'''

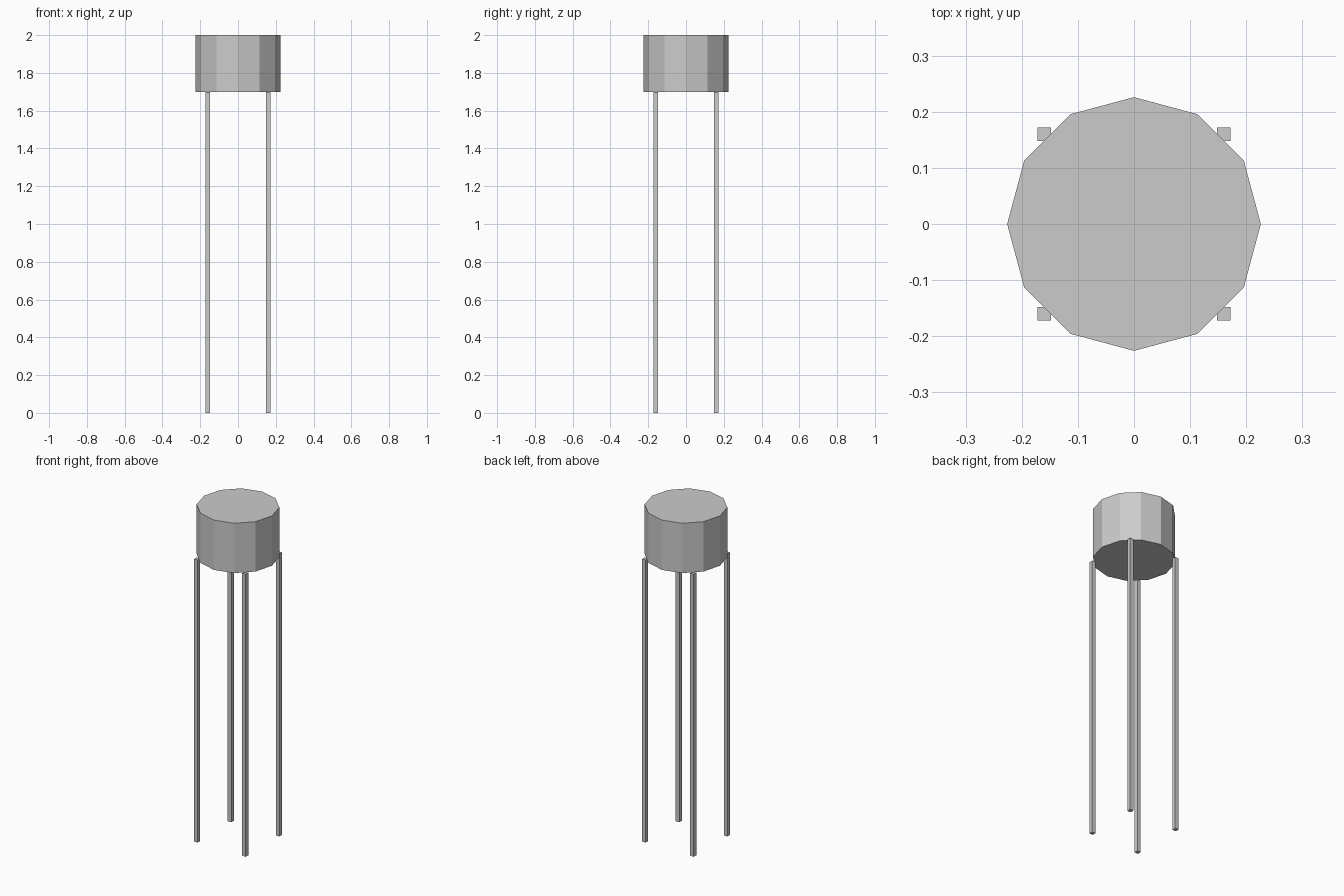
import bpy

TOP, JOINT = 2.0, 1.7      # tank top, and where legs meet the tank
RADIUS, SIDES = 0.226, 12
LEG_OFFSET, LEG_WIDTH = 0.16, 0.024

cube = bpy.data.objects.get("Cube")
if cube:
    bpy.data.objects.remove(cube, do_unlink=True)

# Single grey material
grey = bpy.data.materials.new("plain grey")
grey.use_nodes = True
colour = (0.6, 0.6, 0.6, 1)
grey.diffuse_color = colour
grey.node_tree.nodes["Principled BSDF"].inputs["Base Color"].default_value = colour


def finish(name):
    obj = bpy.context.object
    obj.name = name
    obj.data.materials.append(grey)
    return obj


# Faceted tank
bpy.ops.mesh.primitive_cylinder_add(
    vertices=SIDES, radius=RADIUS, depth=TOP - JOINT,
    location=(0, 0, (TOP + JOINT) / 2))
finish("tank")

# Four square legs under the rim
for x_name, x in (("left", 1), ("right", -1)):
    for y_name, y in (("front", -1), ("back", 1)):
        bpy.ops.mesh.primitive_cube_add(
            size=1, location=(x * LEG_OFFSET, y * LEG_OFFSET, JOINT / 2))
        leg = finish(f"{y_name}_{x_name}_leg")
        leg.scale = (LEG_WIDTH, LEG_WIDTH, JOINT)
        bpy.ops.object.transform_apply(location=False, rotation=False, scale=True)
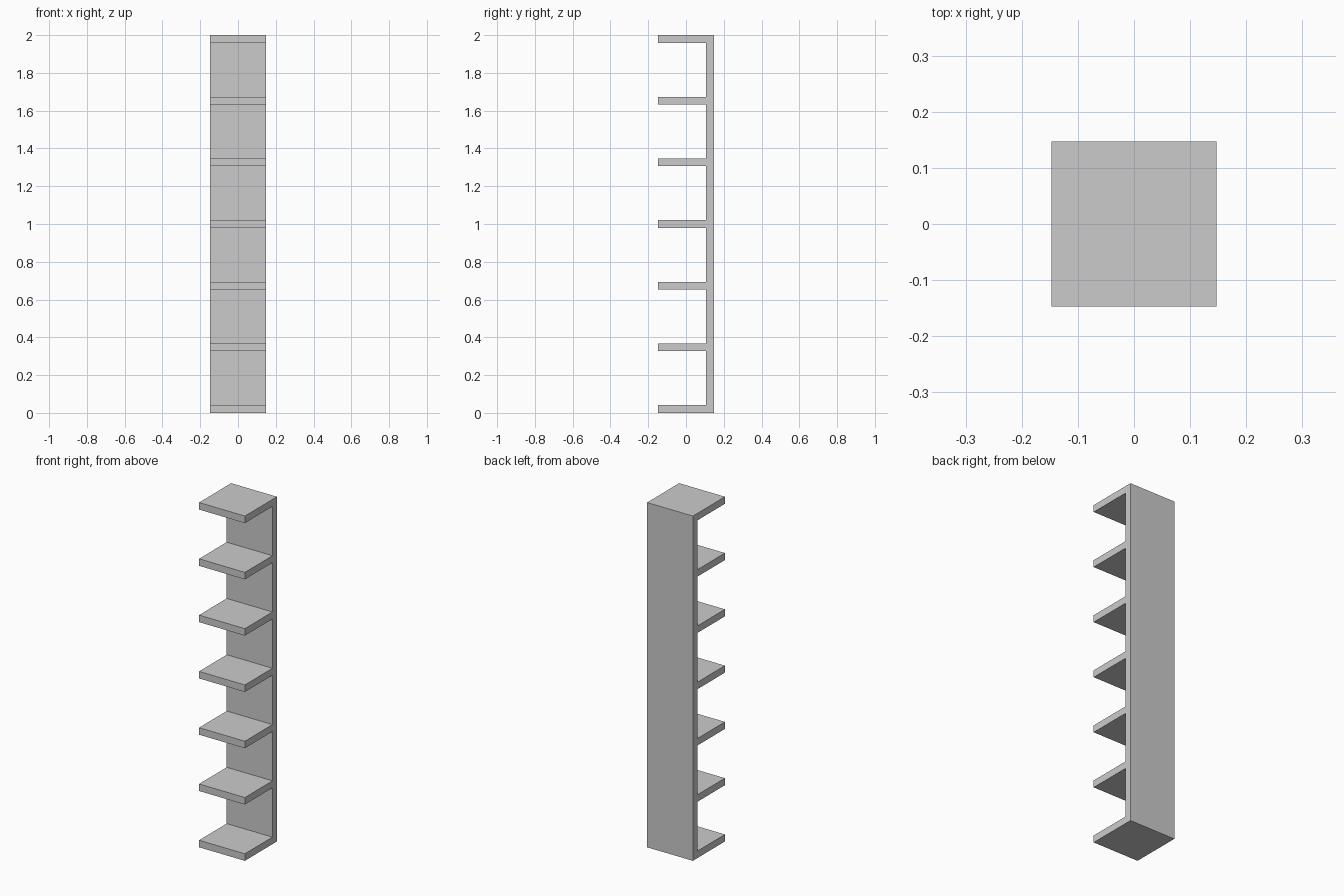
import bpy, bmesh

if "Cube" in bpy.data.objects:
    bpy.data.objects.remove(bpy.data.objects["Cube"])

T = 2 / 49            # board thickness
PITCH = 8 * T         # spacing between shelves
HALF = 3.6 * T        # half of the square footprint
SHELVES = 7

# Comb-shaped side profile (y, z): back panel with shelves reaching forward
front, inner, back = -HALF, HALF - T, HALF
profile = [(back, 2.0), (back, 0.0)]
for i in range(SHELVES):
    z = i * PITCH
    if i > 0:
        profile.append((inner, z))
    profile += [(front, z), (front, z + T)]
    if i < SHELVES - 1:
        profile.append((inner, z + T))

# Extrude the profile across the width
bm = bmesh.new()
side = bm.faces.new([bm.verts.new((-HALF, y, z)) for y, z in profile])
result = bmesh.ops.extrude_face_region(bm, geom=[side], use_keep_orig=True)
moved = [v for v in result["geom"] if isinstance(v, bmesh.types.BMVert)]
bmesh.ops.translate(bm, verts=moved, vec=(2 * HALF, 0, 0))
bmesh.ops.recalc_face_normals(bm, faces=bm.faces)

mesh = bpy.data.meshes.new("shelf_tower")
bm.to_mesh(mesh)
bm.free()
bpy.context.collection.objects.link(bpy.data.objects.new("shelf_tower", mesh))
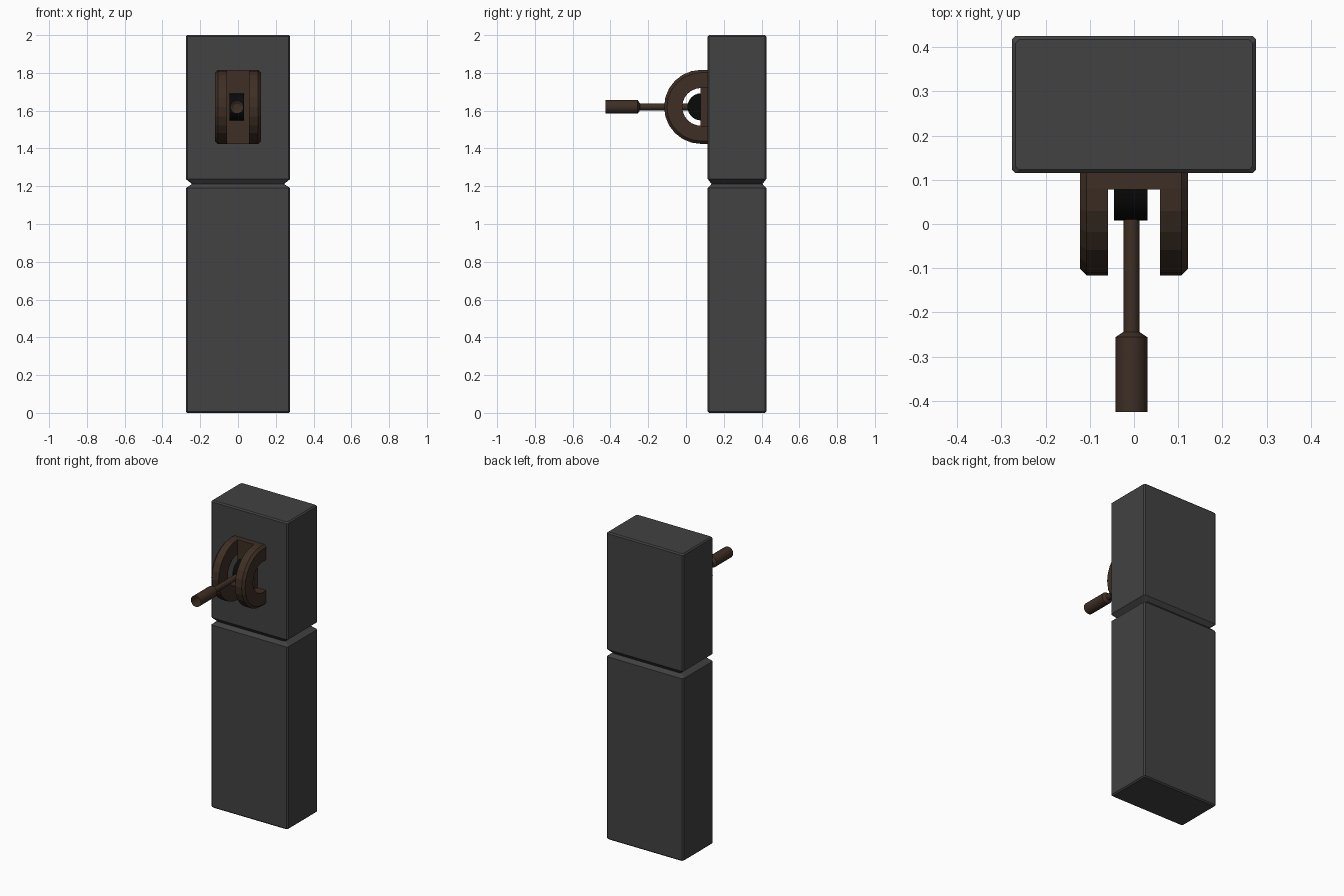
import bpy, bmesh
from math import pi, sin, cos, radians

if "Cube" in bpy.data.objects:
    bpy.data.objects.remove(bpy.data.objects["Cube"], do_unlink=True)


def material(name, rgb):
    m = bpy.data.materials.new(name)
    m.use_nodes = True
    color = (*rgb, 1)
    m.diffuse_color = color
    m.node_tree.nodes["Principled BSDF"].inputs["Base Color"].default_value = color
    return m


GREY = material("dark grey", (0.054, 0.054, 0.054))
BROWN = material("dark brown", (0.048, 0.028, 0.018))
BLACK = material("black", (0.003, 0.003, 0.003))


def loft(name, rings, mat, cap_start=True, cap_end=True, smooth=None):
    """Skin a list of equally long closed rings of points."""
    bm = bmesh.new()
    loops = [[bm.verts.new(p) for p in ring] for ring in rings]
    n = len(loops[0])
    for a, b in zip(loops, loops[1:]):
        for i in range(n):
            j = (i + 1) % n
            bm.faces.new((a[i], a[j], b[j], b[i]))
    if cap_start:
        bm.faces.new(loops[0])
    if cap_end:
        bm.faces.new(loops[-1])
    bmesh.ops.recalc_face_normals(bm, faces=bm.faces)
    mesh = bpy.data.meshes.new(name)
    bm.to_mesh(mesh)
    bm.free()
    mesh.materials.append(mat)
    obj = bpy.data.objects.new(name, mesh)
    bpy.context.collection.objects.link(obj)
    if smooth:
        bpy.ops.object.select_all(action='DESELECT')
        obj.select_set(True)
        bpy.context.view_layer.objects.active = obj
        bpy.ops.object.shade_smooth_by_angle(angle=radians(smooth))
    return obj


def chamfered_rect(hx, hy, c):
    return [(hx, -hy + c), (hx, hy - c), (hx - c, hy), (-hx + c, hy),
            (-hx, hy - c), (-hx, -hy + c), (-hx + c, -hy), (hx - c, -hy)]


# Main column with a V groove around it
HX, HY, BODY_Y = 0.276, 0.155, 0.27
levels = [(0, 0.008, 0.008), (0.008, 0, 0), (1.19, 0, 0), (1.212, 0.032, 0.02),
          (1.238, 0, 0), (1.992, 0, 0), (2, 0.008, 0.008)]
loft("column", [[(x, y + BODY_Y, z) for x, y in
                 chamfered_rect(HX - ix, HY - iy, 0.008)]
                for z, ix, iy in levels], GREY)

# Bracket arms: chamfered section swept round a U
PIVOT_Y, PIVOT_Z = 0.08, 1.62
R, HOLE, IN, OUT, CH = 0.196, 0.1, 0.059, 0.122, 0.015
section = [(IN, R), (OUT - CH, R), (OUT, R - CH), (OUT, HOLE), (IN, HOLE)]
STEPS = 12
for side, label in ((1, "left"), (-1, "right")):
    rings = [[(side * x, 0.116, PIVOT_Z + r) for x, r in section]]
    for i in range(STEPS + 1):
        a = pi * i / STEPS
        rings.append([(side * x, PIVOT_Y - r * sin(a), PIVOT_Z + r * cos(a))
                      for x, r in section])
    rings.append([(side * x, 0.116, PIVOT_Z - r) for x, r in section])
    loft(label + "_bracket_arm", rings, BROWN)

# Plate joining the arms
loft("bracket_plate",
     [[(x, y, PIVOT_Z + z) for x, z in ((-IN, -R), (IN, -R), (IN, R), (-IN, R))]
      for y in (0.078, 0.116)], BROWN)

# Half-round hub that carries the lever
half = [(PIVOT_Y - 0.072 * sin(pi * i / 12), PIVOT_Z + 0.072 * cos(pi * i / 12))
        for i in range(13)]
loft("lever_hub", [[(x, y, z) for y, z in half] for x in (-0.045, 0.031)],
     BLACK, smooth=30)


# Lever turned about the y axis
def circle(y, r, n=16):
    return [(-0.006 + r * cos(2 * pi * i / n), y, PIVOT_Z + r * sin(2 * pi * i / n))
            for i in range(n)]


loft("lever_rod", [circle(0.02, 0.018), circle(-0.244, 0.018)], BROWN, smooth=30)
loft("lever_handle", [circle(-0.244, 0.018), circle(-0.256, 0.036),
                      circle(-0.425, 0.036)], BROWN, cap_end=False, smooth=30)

'''

EXERCISE.
Repeat exactly the lines of the listing above, from the one with "obj = bpy.data.objects.new(name, mesh)" down to the one with "(-hx, hy - c), (-hx, -hy"; both of those lines belong in the range.

ANSWER FOR THE TASK.
    obj = bpy.data.objects.new(name, mesh)
    bpy.context.collection.objects.link(obj)
    if smooth:
        bpy.ops.object.select_all(action='DESELECT')
        obj.select_set(True)
        bpy.context.view_layer.objects.active = obj
        bpy.ops.object.shade_smooth_by_angle(angle=radians(smooth))
    return obj


def chamfered_rect(hx, hy, c):
    return [(hx, -hy + c), (hx, hy - c), (hx - c, hy), (-hx + c, hy),
            (-hx, hy - c), (-hx, -hy + c), (-hx + c, -hy), (hx - c, -hy)]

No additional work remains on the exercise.